It’s the season of 2008/09, my first for the club. After a handful of games in second grade I am selected to make my debut (courtesy of the bracket, pun intended) in first grade, week 2 of the round against Gordon. I walk out to open the batting with Ed Cowan. Matt Nicholson will be bowling for Gordon. I look up as I walk onto University number 1 oval to see the unmistakable figure of Greg Matthews strolling toward me. He grabs my arm and says “You’re playing with the big boys now”.
Now Mo definitely said ‘big boys’, but a more commonly used phrase is ‘big dogs’. Urban dictionary defines ‘Big Dog’ as “one at the top of his game. Be it business man, doctor, sportsman, etc”. It’s safe to say that SUCC has had our share of Big Dogs grace the sheds.
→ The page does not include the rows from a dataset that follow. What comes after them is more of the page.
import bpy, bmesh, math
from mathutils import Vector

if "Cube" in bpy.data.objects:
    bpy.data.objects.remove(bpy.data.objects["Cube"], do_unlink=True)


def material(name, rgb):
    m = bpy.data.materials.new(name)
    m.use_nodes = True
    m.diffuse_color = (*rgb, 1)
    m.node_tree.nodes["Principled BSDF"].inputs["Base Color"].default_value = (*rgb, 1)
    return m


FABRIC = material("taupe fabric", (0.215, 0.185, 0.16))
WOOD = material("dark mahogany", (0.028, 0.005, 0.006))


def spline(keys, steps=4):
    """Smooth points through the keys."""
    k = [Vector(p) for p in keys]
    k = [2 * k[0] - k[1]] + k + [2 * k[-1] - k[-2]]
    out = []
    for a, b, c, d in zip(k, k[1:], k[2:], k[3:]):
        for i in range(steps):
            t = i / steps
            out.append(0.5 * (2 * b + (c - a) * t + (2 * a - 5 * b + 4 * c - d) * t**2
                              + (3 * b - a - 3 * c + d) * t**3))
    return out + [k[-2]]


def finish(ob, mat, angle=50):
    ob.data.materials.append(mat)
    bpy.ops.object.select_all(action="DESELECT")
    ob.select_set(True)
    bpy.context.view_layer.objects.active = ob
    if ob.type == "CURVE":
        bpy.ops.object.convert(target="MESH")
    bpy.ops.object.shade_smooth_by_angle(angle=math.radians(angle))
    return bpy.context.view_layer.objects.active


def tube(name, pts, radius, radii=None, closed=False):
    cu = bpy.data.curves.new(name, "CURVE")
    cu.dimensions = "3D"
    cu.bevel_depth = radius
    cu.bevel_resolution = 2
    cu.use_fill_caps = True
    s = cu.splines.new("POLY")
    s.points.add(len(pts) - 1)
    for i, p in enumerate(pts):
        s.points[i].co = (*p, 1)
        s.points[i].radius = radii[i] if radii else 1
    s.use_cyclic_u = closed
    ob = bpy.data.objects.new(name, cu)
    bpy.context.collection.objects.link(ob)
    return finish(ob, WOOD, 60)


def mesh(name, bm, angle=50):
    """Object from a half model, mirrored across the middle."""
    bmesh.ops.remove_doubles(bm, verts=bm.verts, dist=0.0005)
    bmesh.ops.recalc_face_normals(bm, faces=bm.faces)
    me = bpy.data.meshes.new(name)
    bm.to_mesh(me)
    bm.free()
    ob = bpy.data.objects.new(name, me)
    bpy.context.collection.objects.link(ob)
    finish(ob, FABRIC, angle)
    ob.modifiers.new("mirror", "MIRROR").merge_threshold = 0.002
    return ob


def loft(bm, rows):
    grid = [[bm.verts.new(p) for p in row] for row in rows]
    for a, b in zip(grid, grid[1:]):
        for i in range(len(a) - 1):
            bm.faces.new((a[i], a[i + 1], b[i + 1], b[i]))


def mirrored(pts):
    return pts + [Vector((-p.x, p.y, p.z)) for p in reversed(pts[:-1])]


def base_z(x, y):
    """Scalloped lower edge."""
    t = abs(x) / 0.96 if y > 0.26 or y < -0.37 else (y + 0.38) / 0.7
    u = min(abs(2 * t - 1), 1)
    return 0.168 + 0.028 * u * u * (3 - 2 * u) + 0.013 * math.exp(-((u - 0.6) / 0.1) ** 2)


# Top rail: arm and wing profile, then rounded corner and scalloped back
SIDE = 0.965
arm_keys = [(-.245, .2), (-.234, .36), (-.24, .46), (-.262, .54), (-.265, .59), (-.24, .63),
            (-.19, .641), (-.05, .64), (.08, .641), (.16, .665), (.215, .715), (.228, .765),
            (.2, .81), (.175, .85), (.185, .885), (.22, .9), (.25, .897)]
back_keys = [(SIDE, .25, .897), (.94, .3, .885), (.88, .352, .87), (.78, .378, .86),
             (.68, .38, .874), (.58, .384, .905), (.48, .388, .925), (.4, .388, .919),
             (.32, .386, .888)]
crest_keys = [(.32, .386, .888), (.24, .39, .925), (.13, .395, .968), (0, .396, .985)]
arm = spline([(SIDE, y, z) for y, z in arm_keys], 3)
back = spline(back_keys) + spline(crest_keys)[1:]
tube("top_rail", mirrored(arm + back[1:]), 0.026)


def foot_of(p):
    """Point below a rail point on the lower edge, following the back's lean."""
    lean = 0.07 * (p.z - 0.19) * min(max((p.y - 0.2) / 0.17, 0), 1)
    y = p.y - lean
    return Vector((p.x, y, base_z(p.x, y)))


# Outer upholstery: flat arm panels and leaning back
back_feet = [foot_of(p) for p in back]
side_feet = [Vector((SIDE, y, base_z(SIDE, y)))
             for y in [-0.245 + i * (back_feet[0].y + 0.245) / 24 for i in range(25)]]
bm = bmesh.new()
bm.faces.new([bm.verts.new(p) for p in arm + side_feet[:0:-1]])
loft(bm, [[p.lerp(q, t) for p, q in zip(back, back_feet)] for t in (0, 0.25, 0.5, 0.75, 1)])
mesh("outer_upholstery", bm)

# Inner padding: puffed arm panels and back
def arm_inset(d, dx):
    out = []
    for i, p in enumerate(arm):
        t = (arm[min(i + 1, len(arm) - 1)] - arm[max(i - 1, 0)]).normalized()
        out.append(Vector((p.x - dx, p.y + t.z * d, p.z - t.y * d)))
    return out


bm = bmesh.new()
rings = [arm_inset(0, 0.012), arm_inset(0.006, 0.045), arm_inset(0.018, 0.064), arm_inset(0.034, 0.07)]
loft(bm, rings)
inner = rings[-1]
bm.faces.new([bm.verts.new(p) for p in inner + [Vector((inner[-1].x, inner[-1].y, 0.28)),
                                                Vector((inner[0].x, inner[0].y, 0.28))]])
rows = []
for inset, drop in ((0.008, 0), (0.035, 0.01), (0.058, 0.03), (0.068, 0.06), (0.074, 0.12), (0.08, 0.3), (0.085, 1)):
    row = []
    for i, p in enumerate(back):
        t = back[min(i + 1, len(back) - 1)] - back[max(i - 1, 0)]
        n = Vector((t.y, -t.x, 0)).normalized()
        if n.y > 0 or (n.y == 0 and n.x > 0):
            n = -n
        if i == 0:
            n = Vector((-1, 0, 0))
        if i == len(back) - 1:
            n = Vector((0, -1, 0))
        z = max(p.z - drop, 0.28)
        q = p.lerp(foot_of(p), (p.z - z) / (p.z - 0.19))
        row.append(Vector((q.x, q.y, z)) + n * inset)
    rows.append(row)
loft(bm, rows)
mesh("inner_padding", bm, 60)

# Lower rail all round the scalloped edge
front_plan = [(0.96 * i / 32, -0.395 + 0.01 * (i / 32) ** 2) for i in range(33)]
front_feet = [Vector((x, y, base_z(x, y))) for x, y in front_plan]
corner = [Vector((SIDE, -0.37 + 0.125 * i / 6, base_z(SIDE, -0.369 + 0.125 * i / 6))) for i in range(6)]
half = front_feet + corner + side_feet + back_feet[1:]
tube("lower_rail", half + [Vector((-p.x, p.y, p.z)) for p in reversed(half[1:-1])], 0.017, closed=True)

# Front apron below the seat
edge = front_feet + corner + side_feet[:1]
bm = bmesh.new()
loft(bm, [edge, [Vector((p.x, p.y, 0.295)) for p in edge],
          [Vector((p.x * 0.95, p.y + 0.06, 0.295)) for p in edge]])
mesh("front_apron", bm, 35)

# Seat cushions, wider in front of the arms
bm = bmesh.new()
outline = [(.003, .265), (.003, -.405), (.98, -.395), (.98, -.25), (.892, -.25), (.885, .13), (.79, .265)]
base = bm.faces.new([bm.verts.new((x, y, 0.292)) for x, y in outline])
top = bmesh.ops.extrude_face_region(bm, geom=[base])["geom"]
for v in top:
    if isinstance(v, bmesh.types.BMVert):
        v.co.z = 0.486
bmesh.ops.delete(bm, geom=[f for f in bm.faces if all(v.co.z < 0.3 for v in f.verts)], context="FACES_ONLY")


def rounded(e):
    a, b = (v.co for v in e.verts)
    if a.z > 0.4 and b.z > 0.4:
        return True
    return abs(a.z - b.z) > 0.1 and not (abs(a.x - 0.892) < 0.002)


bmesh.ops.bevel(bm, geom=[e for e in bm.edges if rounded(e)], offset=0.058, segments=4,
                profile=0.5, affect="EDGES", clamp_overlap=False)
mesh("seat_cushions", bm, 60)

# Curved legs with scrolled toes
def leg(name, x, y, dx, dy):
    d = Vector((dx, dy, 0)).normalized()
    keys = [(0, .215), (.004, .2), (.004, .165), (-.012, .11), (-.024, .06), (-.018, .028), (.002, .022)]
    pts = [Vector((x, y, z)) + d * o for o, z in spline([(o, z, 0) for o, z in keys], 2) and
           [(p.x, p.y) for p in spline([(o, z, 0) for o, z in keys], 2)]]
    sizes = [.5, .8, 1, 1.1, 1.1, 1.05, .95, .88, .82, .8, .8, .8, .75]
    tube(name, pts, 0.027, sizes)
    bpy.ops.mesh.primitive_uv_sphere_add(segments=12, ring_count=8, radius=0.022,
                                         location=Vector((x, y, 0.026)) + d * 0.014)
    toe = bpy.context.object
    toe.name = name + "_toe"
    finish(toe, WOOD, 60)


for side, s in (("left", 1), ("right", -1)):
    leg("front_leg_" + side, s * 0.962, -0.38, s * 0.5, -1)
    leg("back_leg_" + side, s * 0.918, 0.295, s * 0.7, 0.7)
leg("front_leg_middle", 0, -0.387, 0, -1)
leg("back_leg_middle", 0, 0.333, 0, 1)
MacGill, Clark, Casson, Cowan, Matthews, Mail, Henry, Cameron, Abbott, Carters, Moran…. You wouldn’t lose too many fixtures with that side… and that’s just since I joined the club.
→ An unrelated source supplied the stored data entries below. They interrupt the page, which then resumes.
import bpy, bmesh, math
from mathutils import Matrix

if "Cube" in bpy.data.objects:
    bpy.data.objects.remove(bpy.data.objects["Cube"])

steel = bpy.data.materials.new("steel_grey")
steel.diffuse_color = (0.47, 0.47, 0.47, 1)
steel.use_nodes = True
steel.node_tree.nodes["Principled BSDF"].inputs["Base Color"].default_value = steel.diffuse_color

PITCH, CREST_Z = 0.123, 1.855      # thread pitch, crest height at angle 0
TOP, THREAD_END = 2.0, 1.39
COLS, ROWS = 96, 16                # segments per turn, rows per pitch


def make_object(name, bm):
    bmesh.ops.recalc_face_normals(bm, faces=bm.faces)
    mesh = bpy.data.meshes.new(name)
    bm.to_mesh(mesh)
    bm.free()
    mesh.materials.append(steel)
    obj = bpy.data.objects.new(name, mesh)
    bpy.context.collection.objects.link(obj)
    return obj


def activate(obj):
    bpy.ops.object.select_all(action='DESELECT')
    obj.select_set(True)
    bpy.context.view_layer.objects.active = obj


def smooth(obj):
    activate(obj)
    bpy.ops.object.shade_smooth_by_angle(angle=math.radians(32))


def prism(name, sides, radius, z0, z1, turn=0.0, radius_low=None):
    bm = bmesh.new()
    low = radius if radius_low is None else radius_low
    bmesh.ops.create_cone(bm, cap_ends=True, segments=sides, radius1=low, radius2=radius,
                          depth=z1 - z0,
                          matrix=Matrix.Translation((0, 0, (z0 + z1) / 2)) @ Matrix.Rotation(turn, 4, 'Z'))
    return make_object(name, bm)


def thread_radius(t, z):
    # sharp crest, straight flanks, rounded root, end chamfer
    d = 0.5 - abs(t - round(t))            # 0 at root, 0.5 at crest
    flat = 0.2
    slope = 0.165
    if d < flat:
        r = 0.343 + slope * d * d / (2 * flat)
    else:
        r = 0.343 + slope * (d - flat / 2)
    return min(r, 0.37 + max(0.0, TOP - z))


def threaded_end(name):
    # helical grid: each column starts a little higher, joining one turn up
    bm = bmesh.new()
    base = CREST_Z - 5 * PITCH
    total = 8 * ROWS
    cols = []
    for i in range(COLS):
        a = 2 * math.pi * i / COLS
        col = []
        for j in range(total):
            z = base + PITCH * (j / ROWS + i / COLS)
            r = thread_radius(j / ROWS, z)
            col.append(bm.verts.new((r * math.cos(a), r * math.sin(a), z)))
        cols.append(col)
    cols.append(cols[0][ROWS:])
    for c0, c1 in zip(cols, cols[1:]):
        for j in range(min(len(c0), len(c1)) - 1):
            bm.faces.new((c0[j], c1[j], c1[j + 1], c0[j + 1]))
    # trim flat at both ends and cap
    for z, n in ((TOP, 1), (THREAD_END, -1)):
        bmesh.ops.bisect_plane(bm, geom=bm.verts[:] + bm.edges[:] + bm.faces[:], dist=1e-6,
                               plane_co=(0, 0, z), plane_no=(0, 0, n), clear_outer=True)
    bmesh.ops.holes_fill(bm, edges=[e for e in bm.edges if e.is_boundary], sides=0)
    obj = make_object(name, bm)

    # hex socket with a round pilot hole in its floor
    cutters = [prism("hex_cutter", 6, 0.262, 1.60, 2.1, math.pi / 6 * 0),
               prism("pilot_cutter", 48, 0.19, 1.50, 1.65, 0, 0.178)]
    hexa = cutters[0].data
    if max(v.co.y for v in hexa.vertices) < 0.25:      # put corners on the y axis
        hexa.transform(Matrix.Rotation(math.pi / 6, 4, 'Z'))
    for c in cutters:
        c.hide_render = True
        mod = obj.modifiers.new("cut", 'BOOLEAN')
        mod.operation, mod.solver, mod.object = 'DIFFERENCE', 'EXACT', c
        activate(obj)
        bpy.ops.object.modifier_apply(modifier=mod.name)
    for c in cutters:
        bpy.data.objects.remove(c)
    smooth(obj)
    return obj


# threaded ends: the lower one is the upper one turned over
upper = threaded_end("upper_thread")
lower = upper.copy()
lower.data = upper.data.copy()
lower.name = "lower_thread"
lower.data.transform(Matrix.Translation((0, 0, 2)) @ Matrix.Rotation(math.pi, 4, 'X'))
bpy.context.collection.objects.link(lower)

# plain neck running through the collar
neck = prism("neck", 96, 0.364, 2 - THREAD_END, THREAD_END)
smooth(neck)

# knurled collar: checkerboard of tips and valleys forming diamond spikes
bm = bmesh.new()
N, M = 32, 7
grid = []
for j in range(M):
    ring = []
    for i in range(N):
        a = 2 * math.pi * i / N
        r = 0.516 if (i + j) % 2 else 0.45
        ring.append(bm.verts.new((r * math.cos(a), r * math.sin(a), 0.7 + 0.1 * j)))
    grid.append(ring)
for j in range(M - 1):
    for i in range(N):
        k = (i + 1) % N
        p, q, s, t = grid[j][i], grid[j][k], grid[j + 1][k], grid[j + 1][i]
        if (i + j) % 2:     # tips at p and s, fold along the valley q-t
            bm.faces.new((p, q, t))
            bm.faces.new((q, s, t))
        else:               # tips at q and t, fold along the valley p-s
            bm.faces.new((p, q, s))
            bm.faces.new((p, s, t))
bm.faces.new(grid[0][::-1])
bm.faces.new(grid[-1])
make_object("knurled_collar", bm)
In that list, they come no bigger than Stuart MacGill. One of Australia’s greatest spinners, he returned to the SUCC ranks in 2011/12 in an attempt to spark a T20 comeback. It has become an infamous event within the first grade side, but let me share a story of a time when I bit off far more than I could chew.
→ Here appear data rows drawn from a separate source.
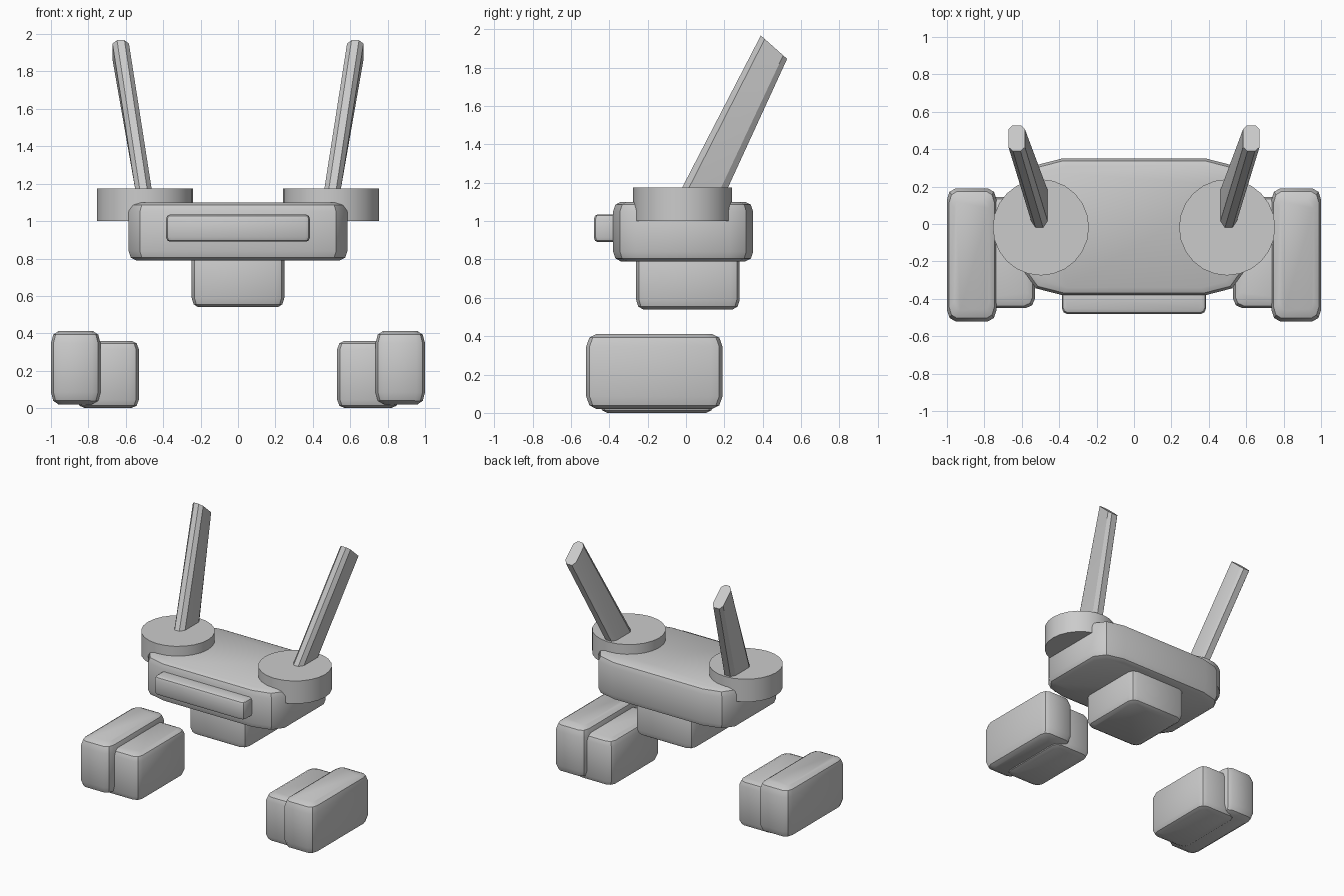
import bpy
import bmesh
import math

if "Cube" in bpy.data.objects:
    bpy.data.objects.remove(bpy.data.objects["Cube"])

# One plain grey for everything
grey = bpy.data.materials.new("plain_grey")
grey.use_nodes = True
grey.diffuse_color = (0.6, 0.6, 0.6, 1)
grey.node_tree.nodes["Principled BSDF"].inputs["Base Color"].default_value = (0.6, 0.6, 0.6, 1)


def finish(name, bm, angle=35):
    bmesh.ops.recalc_face_normals(bm, faces=bm.faces)
    mesh = bpy.data.meshes.new(name)
    bm.to_mesh(mesh)
    bm.free()
    mesh.materials.append(grey)
    mesh.shade_smooth()
    mesh.set_sharp_from_angle(angle=math.radians(angle))
    obj = bpy.data.objects.new(name, mesh)
    bpy.context.collection.objects.link(obj)
    return obj


def hull(name, points, angle=35):
    """Solid convex part wrapped around a set of points."""
    bm = bmesh.new()
    for p in points:
        bm.verts.new(p)
    out = bmesh.ops.convex_hull(bm, input=bm.verts)
    loose = [v for v in out["geom_interior"] if isinstance(v, bmesh.types.BMVert)]
    bmesh.ops.delete(bm, geom=loose, context="VERTS")
    bmesh.ops.dissolve_limit(bm, angle_limit=0.01, verts=bm.verts, edges=bm.edges)
    return finish(name, bm, angle)


def rounded_box(name, xs, ys, zs, corner, edge):
    """Box with softened plan corners (x, y) and top and bottom edges (x, y, z)."""
    cx, cy, cz = (sum(r) / 2 for r in (xs, ys, zs))
    hx, hy, hz = (abs(r[1] - r[0]) / 2 for r in (xs, ys, zs))
    points = []
    for a, b in ((1, 0), (0.3, 0.3), (0, 1)):
        px, py = hx - a * corner[0], hy - b * corner[1]
        for k, dz in ((1, 0), (0.3, 0.3), (0, 1)):
            x = px * (1 - k * edge[0] / hx)
            y = py * (1 - k * edge[1] / hy)
            z = hz - dz * edge[2]
            points += [(cx + sx * x, cy + sy * y, cz + sz * z)
                       for sx in (-1, 1) for sy in (-1, 1) for sz in (-1, 1)]
    return hull(name, points)


def blade_ring(x, front, back):
    """Flattened eight-sided section running from a front to a back (y, z) point."""
    ring = []
    for t, half in ((0, 0.02), (0.15, 0.044), (0.85, 0.044), (1, 0.025)):
        y = front[0] + t * (back[0] - front[0])
        z = front[1] + t * (back[1] - front[1])
        ring += [(x - half, y, z), (x + half, y, z)]
    return ring


# Central parts
rounded_box("body", (-0.585, 0.585), (-0.38, 0.35), (0.79, 1.1), (0.2, 0.12), (0.04, 0.04, 0.05))
rounded_box("lower_block", (-0.248, 0.248), (-0.26, 0.28), (0.54, 0.86), (0.05, 0.05), (0.035, 0.035, 0.05))
rounded_box("front_bar", (-0.385, 0.385), (-0.48, -0.34), (0.89, 1.035), (0.025, 0.03), (0.02, 0.02, 0.025))

# Paired parts
for side, s in (("left", 1), ("right", -1)):
    rounded_box(side + "_outer_foot", (s * 0.735, s * 1.0), (-0.52, 0.19), (0.02, 0.412),
                (0.045, 0.06), (0.04, 0.055, 0.065))
    rounded_box(side + "_inner_foot", (s * 0.53, s * 0.86), (-0.45, 0.145), (0.0, 0.36),
                (0.05, 0.05), (0.04, 0.04, 0.045))

    # Flat round pad overhanging the body end
    bm = bmesh.new()
    bmesh.ops.create_cone(bm, cap_ends=True, segments=24, radius1=0.257, radius2=0.257, depth=0.175)
    bmesh.ops.translate(bm, verts=bm.verts, vec=(s * 0.498, -0.018, 1.0875))
    finish(side + "_pad", bm)

    # Blade leaning back and outward from the pad
    hull(side + "_blade",
         blade_ring(s * 0.503, (-0.03, 1.155), (0.21, 1.155))
         + blade_ring(s * 0.627, (0.39, 1.967), (0.527, 1.845)), 25)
After an emphatic victory, the quorum of the first grade side slipped into the ritual ‘team tub’. Those who have been lucky enough to play at number 1 oval, will know the perils of arriving late to such an event. As the majority of us settled into our usual showers and soaping routines, we could hear Stuart rustling about with his towel on the periphery. Some knowing looks toward me indicated that the play was on. I reached for the one shower head that shoots in a powerful singular jet, and as he strolled through the opening he was meet with an intense stream of ice cold water to the midsection. Instantly seeing red at this show of disrespect, he headed back out to the sheds and swiftly scooped up my playing kit and dragged it toward the showers. The only thing that saved me from an expensive trip to Kingsgrove was the large naked frame of Ian Moran, as he blocked an increasingly agitated MacGill from throwing my kit under the shower.
In the ensuing minutes, amongst nervous laughter from the group and a hapless explanation by myself as to why I thought it was appropriate to take such action, I was firmly reminded by Stuart of exactly where I fit into the ‘SUCC hierarchy’.
Any new shed can be an intimidating place. A shed filled with Big Dogs even more so. But there is one thing you learn when you spend some time with these characters. They are just regular blokes, who happen to be very good cricketers. Once you find your place within the side, and settle into the team dynamic, you have an amazing opportunity to learn from guys who have been to the top levels of the game. The thing with Big Dogs is, their bark is worse than their bite.
The Uni Number 1 sheds are one of my favourite places. Some of the most valuable learning you can do at cricket is after stumps is called and you have a more relaxed opportunity to assess the day with your peers. Long may the traditions continue, and I hope to see you all in the sheds as we push for more success this season.